Horton took the stand Wednesday afternoon to testify about his relationship with his ex-girlfriend, his mental health and the incident that led to his arrest. He said their relationship was fine at first, though they had some rocky moments such as an affair his ex-girlfriend had recently mentioned during her testimony and an argument that left her bleeding and requiring an emergency room visit. Horton insisted his ex-girlfriend was struck by a piece of glass during that incident, but she said he had struck her with a plastic tub.

Concerning his mental health, Horton said he was aware he was mentally ill and that he visited Burke for help. He had medication and said his relationship with his ex-girlfriend improved somewhat.

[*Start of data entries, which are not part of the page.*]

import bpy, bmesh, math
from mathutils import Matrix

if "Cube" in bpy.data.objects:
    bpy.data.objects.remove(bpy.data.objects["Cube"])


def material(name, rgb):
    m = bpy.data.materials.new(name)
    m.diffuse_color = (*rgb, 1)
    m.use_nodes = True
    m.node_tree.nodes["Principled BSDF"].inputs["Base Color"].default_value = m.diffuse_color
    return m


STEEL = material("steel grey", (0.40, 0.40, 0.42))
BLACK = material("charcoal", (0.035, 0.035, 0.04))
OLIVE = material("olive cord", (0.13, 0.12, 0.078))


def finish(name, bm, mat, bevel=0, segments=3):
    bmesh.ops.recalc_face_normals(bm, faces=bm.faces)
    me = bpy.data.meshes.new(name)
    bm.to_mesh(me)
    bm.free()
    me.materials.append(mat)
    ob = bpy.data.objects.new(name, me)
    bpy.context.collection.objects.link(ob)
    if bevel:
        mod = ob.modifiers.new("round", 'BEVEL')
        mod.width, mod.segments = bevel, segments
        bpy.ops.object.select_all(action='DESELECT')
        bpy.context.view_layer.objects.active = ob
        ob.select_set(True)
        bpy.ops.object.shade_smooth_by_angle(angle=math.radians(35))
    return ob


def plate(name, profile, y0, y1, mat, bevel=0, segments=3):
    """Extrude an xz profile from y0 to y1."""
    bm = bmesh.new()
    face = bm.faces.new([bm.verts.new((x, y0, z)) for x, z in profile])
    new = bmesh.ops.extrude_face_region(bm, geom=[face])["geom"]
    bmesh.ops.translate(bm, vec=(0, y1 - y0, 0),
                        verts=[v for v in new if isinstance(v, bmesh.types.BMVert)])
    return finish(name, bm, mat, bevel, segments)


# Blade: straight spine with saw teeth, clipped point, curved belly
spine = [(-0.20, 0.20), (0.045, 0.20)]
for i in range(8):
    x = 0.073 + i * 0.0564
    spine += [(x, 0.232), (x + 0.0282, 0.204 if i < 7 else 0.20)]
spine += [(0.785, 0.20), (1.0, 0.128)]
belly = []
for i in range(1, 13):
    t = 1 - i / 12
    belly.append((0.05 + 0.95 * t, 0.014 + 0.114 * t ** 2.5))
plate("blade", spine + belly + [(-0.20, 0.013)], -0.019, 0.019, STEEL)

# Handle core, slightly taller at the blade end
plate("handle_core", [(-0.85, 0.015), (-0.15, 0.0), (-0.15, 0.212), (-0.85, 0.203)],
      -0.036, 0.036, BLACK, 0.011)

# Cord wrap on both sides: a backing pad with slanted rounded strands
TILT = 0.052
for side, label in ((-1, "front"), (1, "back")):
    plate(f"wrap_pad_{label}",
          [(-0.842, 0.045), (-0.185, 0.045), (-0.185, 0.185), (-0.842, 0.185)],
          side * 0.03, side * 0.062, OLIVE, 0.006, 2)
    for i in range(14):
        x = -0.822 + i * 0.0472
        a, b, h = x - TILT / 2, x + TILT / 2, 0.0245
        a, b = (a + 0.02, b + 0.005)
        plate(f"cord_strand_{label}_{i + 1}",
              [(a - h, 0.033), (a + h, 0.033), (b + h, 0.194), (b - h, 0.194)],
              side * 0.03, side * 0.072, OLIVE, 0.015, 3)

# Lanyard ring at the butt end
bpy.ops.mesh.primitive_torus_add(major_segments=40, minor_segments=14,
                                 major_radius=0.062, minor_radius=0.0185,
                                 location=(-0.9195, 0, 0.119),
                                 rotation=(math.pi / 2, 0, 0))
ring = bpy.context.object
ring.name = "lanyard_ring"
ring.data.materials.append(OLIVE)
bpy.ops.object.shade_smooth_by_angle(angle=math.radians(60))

The day of the incident, Horton said he went to Big Lots earlier before the shooting to speak with his ex-girlfriend. Previously, she said he had come at her in his vehicle in the parking lot. Horton said that didn’t happen, and that he had brought her breakfast.

That morning, Horton said he had a severe headache that felt as if he had been hit in the head with a baseball bat. He said he took medication for it and went to sleep, only to wake up later when the sheriff’s office arrived at his home to apprehend him for the shooting incident. He remembered telling detectives he was at home asleep when the shooting occurred, and he didn’t believe it until he saw the video footage.

Horton testified that he had no recollection of the shooting nor his communications with his ex-girlfriend after their first encounter at Big Lots.

He also said his ex-girlfriend was lying during her testimony in which she spoke about Horton being abusive.

Martin scrutinized Horton’s statement and noted he appeared to know well enough to leave the store after entering before the police arrived. At Martin’s questioning, Horton agreed that the act was awful and that he should be held accountable, but also said he wasn’t in his right mind when it occurred.

Charanza also called upon Angelina County Sheriff’s Office Sgt. Crystal Tovar and Burke mental health crisis assessor Paul Taylor to speak about his initial mental health assessment from when he was first booked in the jail. Stovall said a member of Horton’s family called the jail concerned, and Taylor said Horton appeared somewhat confused at the jail, unsure why he was arrested, but calm and courteous otherwise.

Horton’s sister, mother, father and step-mother also testified and spoke about his past issues with mental health. All said they were aware that Horton was diagnosed with depression and mentioned episodes in which he would withdraw from contacting his family, sometimes for weeks at a time. His father said he was moody during 2019 and had stopped working around 2018. Prior to that, Horton’s step-mother said he had such episodes of withdrawal beginning in 2010. Horton’s mother also said he would have memory issues as far back as when he was a child.

Before Charanza began his case, Martin had the jail calls Horton made to his ex-girlfriend played for the court. In them, Horton tried to convince her to clear his name and accused her of making up accusations about him. During the call, Horton said he wasn’t at Big Lots to shoot anyone despite telling investigators he didn’t remember being at the store.

Despite the shooting incident and the rough nature of their relationship, Horton’s ex-girlfriend said she wished him the best in the jail calls due to his mental health issues.

The defense rested its arguments following Horton’s mother’s testimony.

Austin King’s email address is austin.king@lufkindailynews.com.